● **PROVIDED RECORDS**:
□ □ □

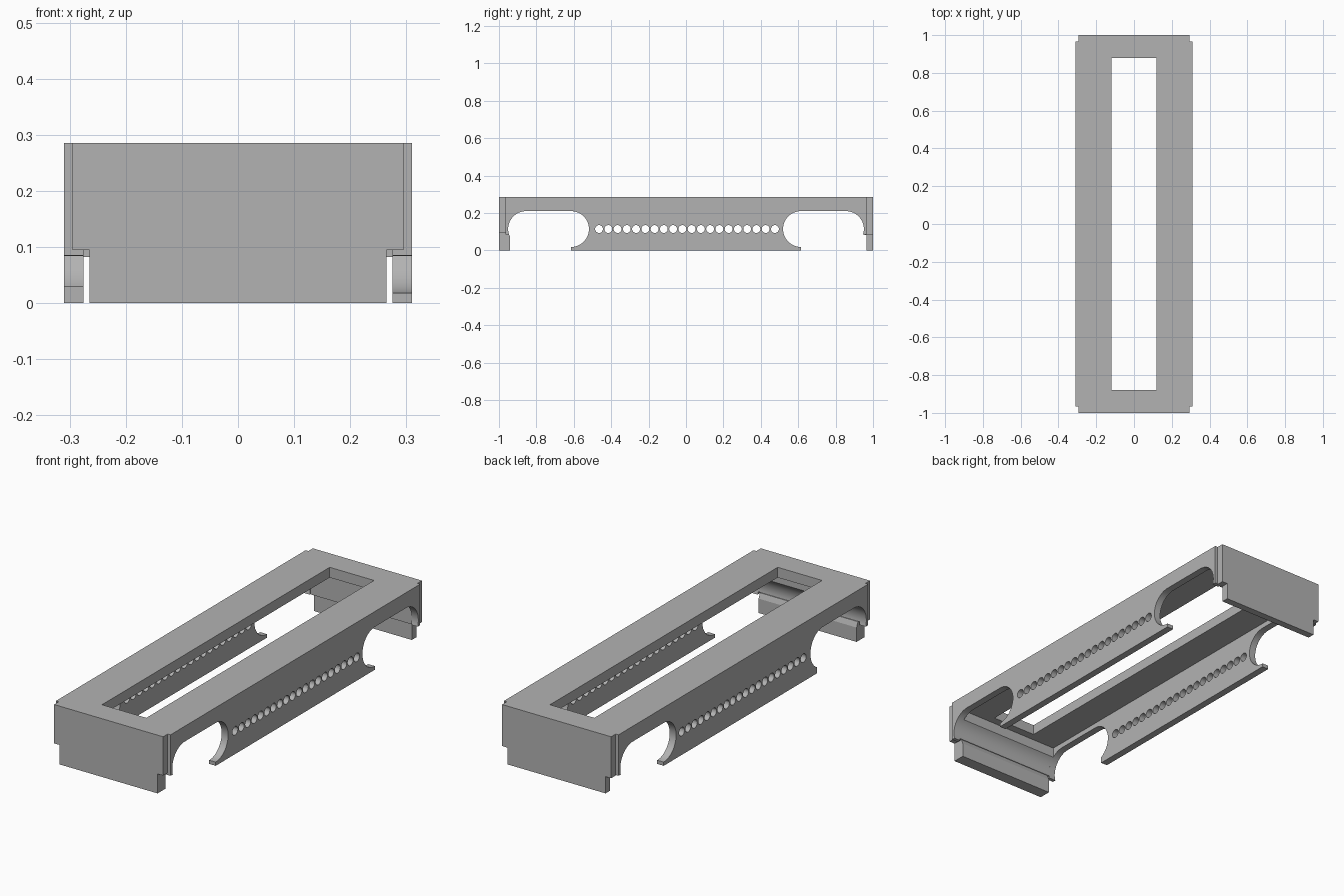
import bpy, bmesh, math
from mathutils import Vector

cube = bpy.data.objects.get("Cube")
if cube:
    bpy.data.objects.remove(cube)

grey = bpy.data.materials.new("plain grey")
grey.use_nodes = True
GREY = (0.45, 0.45, 0.45, 1)
grey.diffuse_color = GREY
grey.node_tree.nodes["Principled BSDF"].inputs["Base Color"].default_value = GREY

TOP, SLAB = 0.285, 0.235          # top and underside of the deck
HALF_X, WALL_X = 0.31, 0.275      # outside and inside of the side walls
END_X, LOW_X = 0.295, 0.265       # half widths of the end panels
SHOULDER = 0.965                  # where the corner notches start
SLOT_Z, SLOT_R = 0.114, 0.096     # slot arc centre height and radius


def extrude(name, points, axis, lo, hi):
    """Prism from an outline: (y, z) along X, or (x, y) along Z."""
    bm = bmesh.new()
    place = (lambda a, b: (lo, a, b)) if axis == "X" else (lambda a, b: (a, b, lo))
    face = bm.faces.new([bm.verts.new(place(a, b)) for a, b in points])
    moved = bmesh.ops.extrude_face_region(bm, geom=[face])["geom"]
    step = Vector((hi - lo, 0, 0)) if axis == "X" else Vector((0, 0, hi - lo))
    bmesh.ops.translate(bm, verts=[v for v in moved if isinstance(v, bmesh.types.BMVert)], vec=step)
    bmesh.ops.recalc_face_normals(bm, faces=bm.faces)
    return finish(name, bm)


def finish(name, bm):
    mesh = bpy.data.meshes.new(name)
    bm.to_mesh(mesh)
    bm.free()
    mesh.materials.append(grey)
    obj = bpy.data.objects.new(name, mesh)
    bpy.context.collection.objects.link(obj)
    return obj


def cut(obj, cutter):
    mod = obj.modifiers.new("cut", "BOOLEAN")
    mod.operation, mod.object, mod.solver = "DIFFERENCE", cutter, "EXACT"
    cutter.hide_render = True
    bpy.context.view_layer.objects.active = obj
    bpy.ops.object.modifier_apply(modifier=mod.name)


def smooth(obj):
    bpy.ops.object.select_all(action="DESELECT")
    obj.select_set(True)
    bpy.context.view_layer.objects.active = obj
    bpy.ops.object.shade_smooth_by_angle(angle=math.radians(30))


def rect(a, b, c, d):
    return [(a, b), (c, b), (c, d), (a, d)]


def arc(cy, start, end, steps=16):
    angles = [math.radians(start + (end - start) * i / steps) for i in range(steps + 1)]
    return [(cy + SLOT_R * math.cos(t), SLOT_Z + SLOT_R * math.sin(t)) for t in angles]


def wall_end(foot_angle):
    """Half outline of a side wall, from its front top corner to the foot."""
    pts = [(-SHOULDER, SLAB), (-SHOULDER, 0.085)]
    pts += arc(-0.855, 198, 90) + arc(-0.615, 90, foot_angle, 24)
    return pts + [(pts[-1][0], 0)]


# Deck with notched corners and a long window
outline = []
for sx, sy in ((1, 1), (-1, 1), (-1, -1), (1, -1)):
    corner = [(sx * HALF_X, sy * SHOULDER), (sx * END_X, sy * SHOULDER), (sx * END_X, sy)]
    outline += corner if sx == sy else corner[::-1]
deck = extrude("deck", outline, "Z", SLAB, TOP)
window = extrude("window_cutter", rect(-0.12, -0.88, 0.12, 0.88), "Z", 0.2, 0.3)
cut(deck, window)
bpy.data.objects.remove(window)

# Row of round holes through both side walls
bm = bmesh.new()
for i in range(20):
    ring = [bm.verts.new((-0.4, -0.465 + 0.0495 * i + 0.021 * math.cos(k * math.pi / 12),
                          SLOT_Z + 0.021 * math.sin(k * math.pi / 12))) for k in range(24)]
    disc = bm.faces.new(ring)
    out = bmesh.ops.extrude_face_region(bm, geom=[disc])["geom"]
    bmesh.ops.translate(bm, verts=[v for v in out if isinstance(v, bmesh.types.BMVert)], vec=(0.8, 0, 0))
bmesh.ops.recalc_face_normals(bm, faces=bm.faces)
holes = finish("hole_cutter", bm)

# Side walls with arched slots; the right wall has one shortened foot
for name, lo, hi, foot in (("left_wall", WALL_X, HALF_X, -90),
                           ("right_wall", -HALF_X, -WALL_X, -61)):
    back = [(-y, z) for y, z in reversed(wall_end(-90))]
    wall = extrude(name, wall_end(foot) + back, "X", lo, hi)
    cut(wall, holes)
    smooth(wall)
bpy.data.objects.remove(holes)

# End panels between the notches, narrower near the ground
for name, sy, step in (("front", -1, 0.095), ("back", 1, 0.082)):
    extrude(name + "_panel", rect(sy, step, sy * SHOULDER, SLAB), "X", -END_X, END_X)
extrude("back_skirt", rect(SHOULDER, 0, 1, 0.082), "X", -LOW_X, LOW_X)
extrude("front_skirt", [(-1, 0), (-0.94, 0), (-0.94, 0.07), (-0.95, 0.095), (-1, 0.095)],
        "X", -LOW_X, LOW_X)

# Curved inner linings of the end panels
lining = [(-SHOULDER, SLAB), (-SHOULDER, 0.095)] + arc(-0.855, 190, 132, 10)
lining.append((lining[-1][0], SLAB))
smooth(extrude("front_lining", lining, "X", -WALL_X, WALL_X))
extrude("back_lining", rect(0.955, 0.082, SHOULDER, SLAB), "X", -WALL_X, WALL_X)
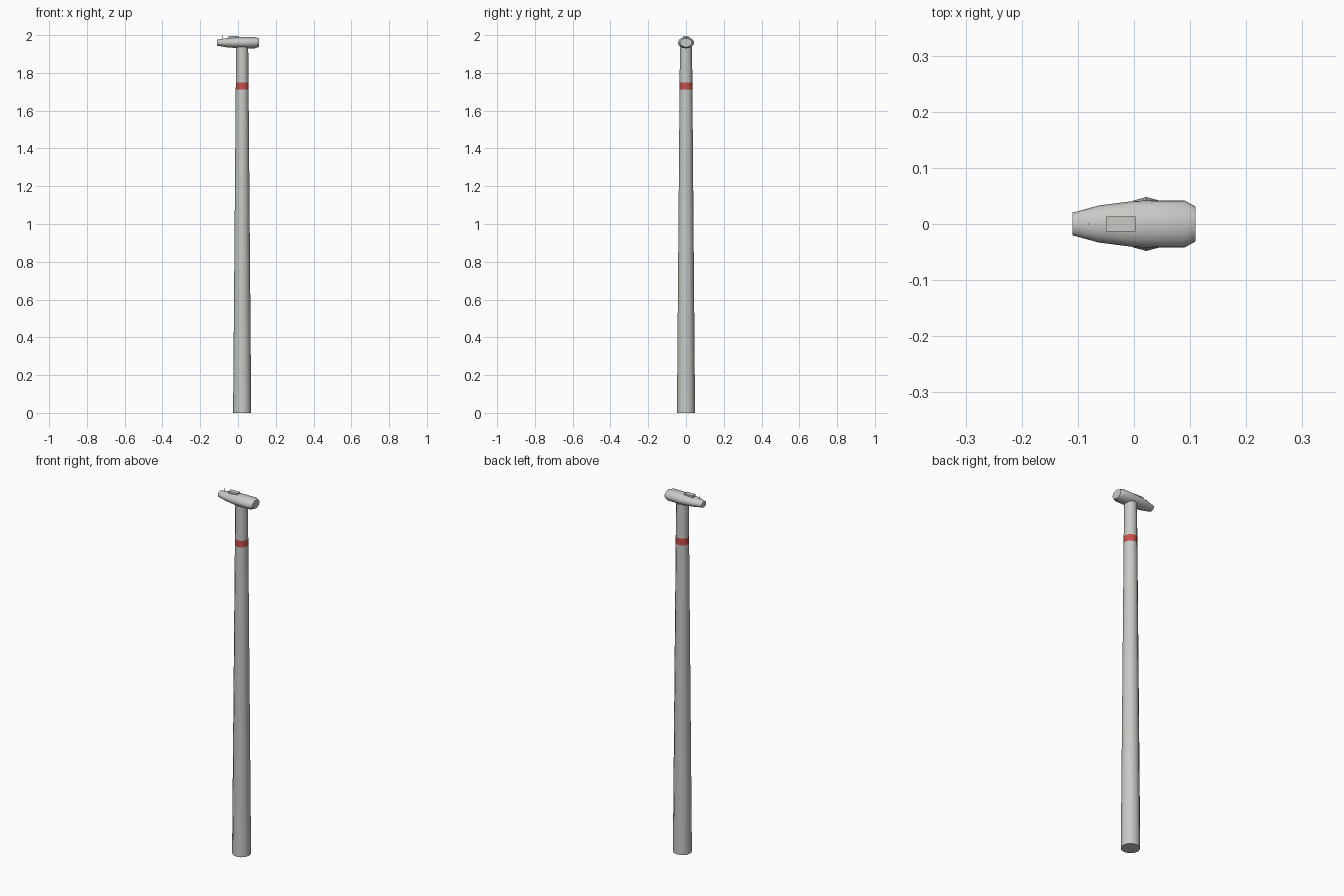
import bpy, bmesh, math
from mathutils import Vector

if "Cube" in bpy.data.objects:
    bpy.data.objects.remove(bpy.data.objects["Cube"])


def material(name, rgb):
    m = bpy.data.materials.new(name)
    m.diffuse_color = (*rgb, 1)
    m.use_nodes = True
    m.node_tree.nodes["Principled BSDF"].inputs["Base Color"].default_value = m.diffuse_color
    return m


grey = material("light_grey", (0.57, 0.59, 0.56))
red = material("warning_red", (0.58, 0.08, 0.07))


def finish(bm, name, mats, angle=35):
    bmesh.ops.recalc_face_normals(bm, faces=bm.faces)
    me = bpy.data.meshes.new(name)
    bm.to_mesh(me)
    bm.free()
    ob = bpy.data.objects.new(name, me)
    bpy.context.collection.objects.link(ob)
    for m in mats:
        me.materials.append(m)
    bpy.ops.object.select_all(action='DESELECT')
    ob.select_set(True)
    bpy.context.view_layer.objects.active = ob
    bpy.ops.object.shade_smooth_by_angle(angle=math.radians(angle))
    return ob


def loft(rings, sides, place):
    """Capped tube through rings (position, radius_a, radius_b)."""
    bm = bmesh.new()
    loops = []
    for t, ra, rb in rings:
        loops.append([bm.verts.new(place(t, ra * math.cos(2 * math.pi * i / sides),
                                         rb * math.sin(2 * math.pi * i / sides)))
                      for i in range(sides)])
    for a, b in zip(loops, loops[1:]):
        for i in range(sides):
            j = (i + 1) % sides
            bm.faces.new((a[i], a[j], b[j], b[i]))
    bm.faces.new(loops[0])
    bm.faces.new(loops[-1])
    return bm


# Tapered pole with the red band cut into its surface
POLE_X = 0.022
pole_rings = [(z, r, r) for z, r in
              ((0, 0.048), (1.712, 0.034), (1.749, 0.0337), (1.937, 0.032))]
bm = loft(pole_rings, 12, lambda t, a, b: Vector((POLE_X + a, b, t)))
for f in bm.faces:
    if 1.712 < f.calc_center_median().z < 1.749:
        f.material_index = 1
finish(bm, "pole", [grey, red])

# Flattened lamp head lying along x
HEAD_Z = 1.96
head_rings = [(-0.11, 0.02, 0.016), (-0.063, 0.033, 0.024), (0.0, 0.041, 0.0295),
              (0.03, 0.042, 0.03), (0.09, 0.042, 0.03), (0.11, 0.031, 0.023)]
bm = loft(head_rings, 24, lambda t, a, b: Vector((t, a, HEAD_Z + b)))
finish(bm, "lamp_head", [grey])

# Small access cover on top of the head
bm = bmesh.new()
bmesh.ops.create_cube(bm, size=1)
for v in bm.verts:
    v.co = Vector((-0.0235 + v.co.x * 0.053, v.co.y * 0.026, 1.985 + v.co.z * 0.02))
finish(bm, "top_cover", [grey])

# Thin sensor pin near the nose
bm = loft([(1.97, 0.001, 0.001), (2.0, 0.001, 0.001)], 8,
          lambda t, a, b: Vector((-0.081 + a, b, t)))
finish(bm, "sensor_pin", [grey])
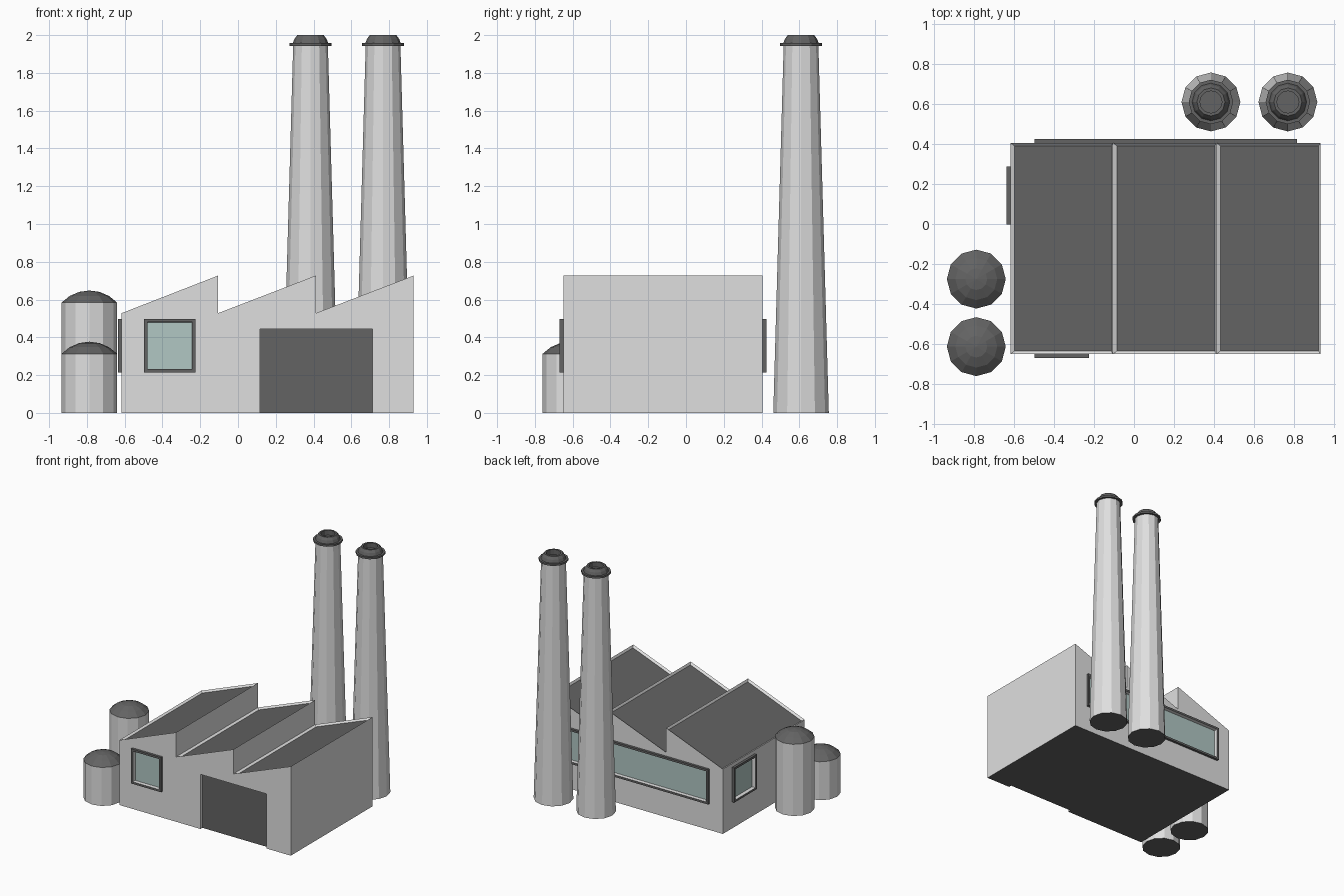
import bpy, bmesh, math
from mathutils import Matrix, Vector

if "Cube" in bpy.data.objects:
    bpy.data.objects.remove(bpy.data.objects["Cube"])


def material(name, rgb):
    m = bpy.data.materials.new(name)
    m.diffuse_color = (*rgb, 1)
    m.use_nodes = True
    m.node_tree.nodes["Principled BSDF"].inputs["Base Color"].default_value = m.diffuse_color
    return m


WALL = material("light_grey", (0.74, 0.74, 0.74))
DARK = material("dark_grey", (0.125, 0.125, 0.125))
GLASS = material("pale_teal_glass", (0.44, 0.57, 0.55))


def add(name, bm, mats=(WALL, DARK, GLASS)):
    me = bpy.data.meshes.new(name)
    bm.to_mesh(me)
    bm.free()
    for m in mats:
        me.materials.append(m)
    ob = bpy.data.objects.new(name, me)
    bpy.context.collection.objects.link(ob)
    return ob


def box(lo, hi):
    bm = bmesh.new()
    lo, hi = Vector(lo), Vector(hi)
    size = hi - lo
    bmesh.ops.create_cube(bm, size=1, matrix=Matrix.Translation((lo + hi) / 2)
                          @ Matrix.Diagonal((*size, 1)))
    return bm


def lathe(name, x, y, profile, mats, sides=12):
    """Spin (radius, z) points; mats gives the colour index of each band."""
    bm = bmesh.new()
    rings = []
    for r, z in profile:
        if r == 0:
            rings.append([bm.verts.new((x, y, z))] * sides)
        else:
            rings.append([bm.verts.new((x + r * math.cos(a), y + r * math.sin(a), z))
                          for a in (math.tau * i / sides for i in range(sides))])
    for a, b, m in zip(rings, rings[1:], mats):
        for i in range(sides):
            j = (i + 1) % sides
            vs = list(dict.fromkeys((a[i], a[j], b[j], b[i])))
            bm.faces.new(vs).material_index = m
    bmesh.ops.recalc_face_normals(bm, faces=bm.faces)
    return add(name, bm)


# Hall: saw-tooth profile pulled along y
Y0, Y1 = -0.649, 0.405
X = (-0.616, -0.105, 0.412, 0.93)
LOW, HIGH = 0.528, 0.727
outline = [(X[0], 0), (X[3], 0)]
for i in (2, 1, 0):
    outline += [(X[i + 1], HIGH), (X[i], LOW)]
bm = bmesh.new()
face = bm.faces.new([bm.verts.new((x, Y0, z)) for x, z in outline])
ext = bmesh.ops.extrude_face_region(bm, geom=[face])
bmesh.ops.translate(bm, vec=(0, Y1 - Y0, 0),
                    verts=[v for v in ext["geom"] if isinstance(v, bmesh.types.BMVert)])
bmesh.ops.recalc_face_normals(bm, faces=bm.faces)
bm.normal_update()
# Sunken dark roof panels on the three slopes
slopes = [f for f in bm.faces if f.normal.z > 0.5]
bmesh.ops.inset_individual(bm, faces=slopes, thickness=0.021, depth=-0.015)
for f in slopes:
    f.material_index = 1
hall = add("factory_hall", bm)


def cut(lo, hi):
    cutter = add("cutter", box(lo, hi), (WALL,))
    cutter.hide_render = True
    mod = hall.modifiers.new("cut", "BOOLEAN")
    mod.operation = "DIFFERENCE"
    mod.solver = "EXACT"
    mod.object = cutter
    bpy.context.view_layer.objects.active = hall
    bpy.ops.object.modifier_apply(modifier=mod.name)
    bpy.data.objects.remove(cutter)


# Door recess and shallow pockets behind the windows
WZ0, WZ1 = 0.215, 0.498
P = 0.012
cut((0.116, Y0 - 0.1, -0.1), (0.712, Y0 + 0.025, 0.445))
cut((-0.497 + P, Y0 - 0.1, WZ0 + P), (-0.225 - P, Y0 + 0.02, WZ1 - P))
cut((-0.497 + P, Y1 - 0.02, WZ0 + P), (0.814 - P, Y1 + 0.1, WZ1 - P))
cut((X[0] - 0.1, -0.003 + P, WZ0 + P), (X[0] + 0.02, 0.287 - P, WZ1 - P))

# Dark door leaf and dark underside
for f in hall.data.polygons:
    if f.normal.y < -0.9 and Y0 + 0.01 < f.center.y < Y0 + 0.04 and f.center.x > 0:
        f.material_index = 1
    if f.normal.z < -0.9 and f.center.z < 0.01:
        f.material_index = 1


def window(name, pos, width, angle):
    """Raised dark frame with sunken glass, facing -y before turning."""
    h = (WZ1 - WZ0) / 2
    bm = box((-width / 2, -0.02, -h), (width / 2, 0.018, h))
    bm.normal_update()
    for f in bm.faces:
        f.material_index = 1
    front = [f for f in bm.faces if f.normal.y < -0.9]
    bmesh.ops.inset_individual(bm, faces=front, thickness=0.024)
    reveal = bmesh.ops.inset_individual(bm, faces=front, thickness=0.002, depth=-0.03)
    for f in reveal["faces"]:
        f.material_index = 0
    for f in front:
        f.material_index = 2
    bm.transform(Matrix.Translation((*pos, (WZ0 + WZ1) / 2)) @ Matrix.Rotation(angle, 4, "Z"))
    add(name, bm)


window("front_window", (-0.361, Y0), 0.272, 0)
window("back_window", (0.1585, Y1), 1.311, math.pi)
window("left_window", (X[0], 0.142), 0.29, -math.pi / 2)

# Chimneys: tapered shaft, flange and hollow cap
for name, x in (("left_chimney", 0.384), ("right_chimney", 0.768)):
    lathe(name, x, 0.609,
          [(0, 0), (0.147, 0), (0.092, 1.942), (0.111, 1.942), (0.111, 1.957),
           (0.094, 1.957), (0.085, 1.98), (0.07, 2.0), (0.055, 2.0), (0.055, 1.96), (0, 1.96)],
          [1, 0] + [1] * 8)

# Storage tanks with low domed lids
for name, y, top in (("front_tank", -0.612, 0.313), ("back_tank", -0.275, 0.584)):
    R, H = 0.147, 0.064
    ball = (R * R + H * H) / (2 * H)
    half = math.asin(R / ball)
    dome = [(ball * math.sin(half * k / 3), top + H - ball + ball * math.cos(half * k / 3))
            for k in (2, 1)]
    lathe(name, -0.787, y, [(0, 0), (R, 0), (R, top)] + dome + [(0, top + H)], [1, 0, 1, 1, 1])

□ □ □

● **TASK REQUIREMENTS**: Quote the data above from the line containing "# Row of round holes through both side walls" to the line containing "# Curved inner linings of the end panels", inclusive, and stop.

● **YOUR SOLUTION**:
# Row of round holes through both side walls
bm = bmesh.new()
for i in range(20):
    ring = [bm.verts.new((-0.4, -0.465 + 0.0495 * i + 0.021 * math.cos(k * math.pi / 12),
                          SLOT_Z + 0.021 * math.sin(k * math.pi / 12))) for k in range(24)]
    disc = bm.faces.new(ring)
    out = bmesh.ops.extrude_face_region(bm, geom=[disc])["geom"]
    bmesh.ops.translate(bm, verts=[v for v in out if isinstance(v, bmesh.types.BMVert)], vec=(0.8, 0, 0))
bmesh.ops.recalc_face_normals(bm, faces=bm.faces)
holes = finish("hole_cutter", bm)

# Side walls with arched slots; the right wall has one shortened foot
for name, lo, hi, foot in (("left_wall", WALL_X, HALF_X, -90),
                           ("right_wall", -HALF_X, -WALL_X, -61)):
    back = [(-y, z) for y, z in reversed(wall_end(-90))]
    wall = extrude(name, wall_end(foot) + back, "X", lo, hi)
    cut(wall, holes)
    smooth(wall)
bpy.data.objects.remove(holes)

# End panels between the notches, narrower near the ground
for name, sy, step in (("front", -1, 0.095), ("back", 1, 0.082)):
    extrude(name + "_panel", rect(sy, step, sy * SHOULDER, SLAB), "X", -END_X, END_X)
extrude("back_skirt", rect(SHOULDER, 0, 1, 0.082), "X", -LOW_X, LOW_X)
extrude("front_skirt", [(-1, 0), (-0.94, 0), (-0.94, 0.07), (-0.95, 0.095), (-1, 0.095)],
        "X", -LOW_X, LOW_X)

# Curved inner linings of the end panels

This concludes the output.